"It's amazing the conversations outside of this clubhouse, [when people] start questioning him," said manager Mike Matheny. "It's not long before he shows everybody why he's had the kind of season he's had and just how much he means to us."
As valuable as Holliday has been, the Cardinals could have likely gone without his services Sunday, as the club racked up 17 hits in the contest -- the most the Reds have given up all season.
Four different Cardinals tallied multiple hits, including Allen Craig, who had three hits -- including his 20th home run -- to boost his average up to .318 on the season.
"I think it all started with the two Matts [Carpenter and Holliday] getting on base so much," said Craig, who also drove in three runs. "We'd like to think that when guys are on that much that we'll get them in, more often than not. I definitely take pride in driving in runs."
The hot bats backed yet another strong start from Adam Wainwright.
Wainwright held the Reds to just two singles through the first five innings, facing the minimum over the first four frames before facing his first real threat in the bottom of the sixth.
Two leadoff singles and a pair of unturned double plays led to two Reds runs, trimming their lead to 5-2. Wainwright was replaced in by Marc Rzepczynski later in the sixth, but he still earned his 13th win of the season.
Wainwright is now 5-0 with a 1.47 ERA in his past five starts and has not allowed more than two earned runs in his previous eight outings.
"I wasn't worn down at all. I felt perfectly normal," said Wainwright, who was coming off a nine-inning, 105-pitch outing against Houston. "I understand I had a couple games in a row where I had nine innings, seven innings, 120 [pitches] or whatever I had, so I get it. I certainly want to take my team further into the game than that, but we'll take a win and go on to Pittsburgh."

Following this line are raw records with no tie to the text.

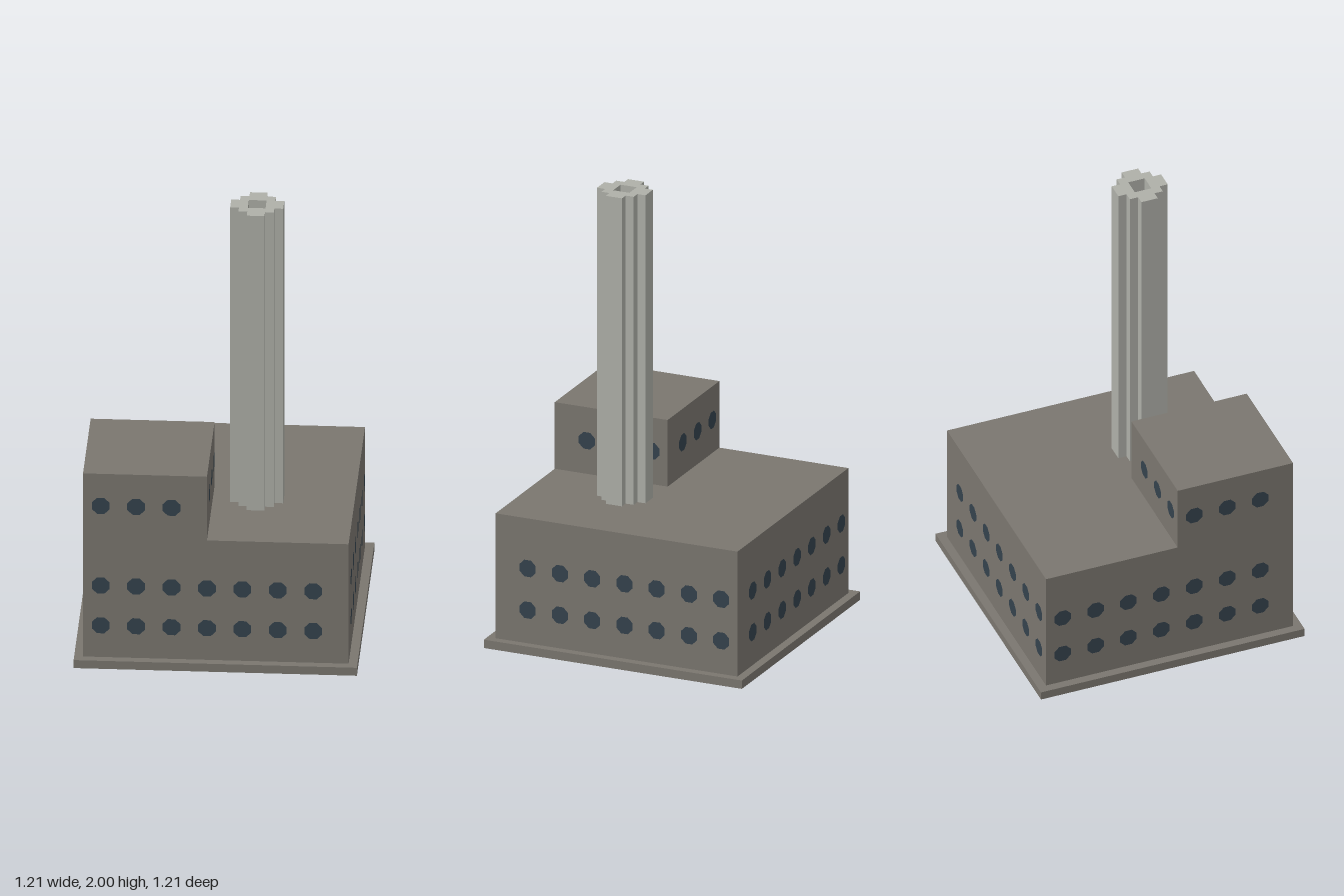
import * as THREE from 'three';

const U = 2 / 53; // building module

export function createModel() {
  const model = new THREE.Group();
  model.name = 'factory';

  const mat = (name, color) => {
    const m = new THREE.MeshStandardMaterial({ color });
    m.name = name;
    return m;
  };
  const wall = mat('warm grey wall', 0x7a766f);
  const pale = mat('pale chimney grey', 0xaeafa8);
  const glass = mat('dark blue glass', 0x34424d);

  const add = (parent, name, geometry, material) => {
    const mesh = new THREE.Mesh(geometry, material);
    mesh.name = name;
    parent.add(mesh);
    return mesh;
  };

  // Box given by its ranges in modules
  const box = (parent, name, [x0, x1], [y0, y1], [z0, z1], material) => {
    const g = new THREE.BoxGeometry((x1 - x0) * U, (y1 - y0) * U, (z1 - z0) * U);
    g.translate((x0 + x1) / 2 * U, (y0 + y1) / 2 * U, (z0 + z1) / 2 * U);
    return add(parent, name, g, material);
  };

  // Building masses
  box(model, 'basePlinth', [-16, 16], [0, 1], [-16, 16], wall);
  box(model, 'mainHall', [-15, 15], [1, 16], [-15, 15], wall);
  box(model, 'cornerTower', [-15, -1], [16, 24], [1, 15], wall);

  // Chimney: stepped cross plan with a square flue
  const chimney = new THREE.Group();
  chimney.name = 'chimney';
  chimney.position.set(4 * U, 16 * U, 4 * U);
  model.add(chimney);

  const quarter = [[3, -1], [3, 1], [2, 1], [2, 2], [1, 2], [1, 3]];
  const outline = [];
  for (let i = 0; i < 4; i++) {
    for (const [x, y] of quarter.slice(1)) {
      outline.push(new THREE.Vector2(x * U, y * U).rotateAround(new THREE.Vector2(), i * Math.PI / 2));
    }
  }
  const plan = new THREE.Shape(outline);
  const flue = [[-1, -1], [-1, 1], [1, 1], [1, -1]].map(([x, y]) => new THREE.Vector2(x * U, y * U));
  plan.holes.push(new THREE.Path(flue));
  const shaft = new THREE.ExtrudeGeometry(plan, { depth: 37 * U, bevelEnabled: false });
  shaft.rotateX(-Math.PI / 2);
  add(chimney, 'chimneyShaft', shaft, pale);
  box(chimney, 'flueFloor', [-1, 1], [0, 35], [-1, 1], pale);

  // Round windows, thin octagonal panes just proud of the walls
  const pane = new THREE.CircleGeometry(U / Math.cos(Math.PI / 8), 8, Math.PI / 8);
  const windows = new THREE.Group();
  windows.name = 'windows';
  model.add(windows);

  const windowRow = (name, axis, plane, dir, y, along) => {
    for (const a of along) {
      const w = add(windows, name, pane, glass);
      const p = plane * U + dir * 0.002;
      if (axis === 'z') {
        w.position.set(a * U, y * U, p);
        w.rotation.y = dir > 0 ? 0 : Math.PI;
      } else {
        w.position.set(p, y * U, a * U);
        w.rotation.y = dir * Math.PI / 2;
      }
    }
  };

  const hallSpots = [-13, -9, -5, -1, 3, 7, 11];
  for (const axis of ['x', 'z']) {
    for (const dir of [-1, 1]) {
      for (const y of [5, 10]) windowRow('hallWindow', axis, 15 * dir, dir, y, hallSpots);
    }
  }
  windowRow('towerWindow', 'z', 15, 1, 20, [-13, -9, -5]);
  windowRow('towerWindow', 'z', 1, -1, 20, [-13, -9, -5]);
  windowRow('towerWindow', 'x', -1, 1, 20, [3, 7, 11]);
  windowRow('towerWindow', 'x', -15, -1, 20, [3, 7, 11]);

  return model;
}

The win also gives St. Louis a two-game cushion over Pittsburgh, which was shut out by the Brewers, 7-0, at home on Sunday. The Cardinals make their trip there Monday.
The trip couldn't have come at a better time for the Cardinals, who have hit a hot streak of late, winning 15 of their past 24. St. Louis is 23-12 since July 20, reminiscent of its run to the World Series last season.
With 35 games left, including another three-game stint with the Reds in St. Louis, the Cardinals are certainly not ruling out the possibility of another division crown.
"To deny that [the win] doesn't mean more inside the division is not true," Matheny said. "We know it means more, but we know too, if we're going to be consistent we've got to have that kind of approach from here on out. I think we need to stay consistent with the message. The message is do it every night. Let's figure out a way. When you look back, you'll be where you need to be."
Mark Clements is an associate reporter for MLB.com. This story was not subject to the approval of Major League Baseball or its clubs.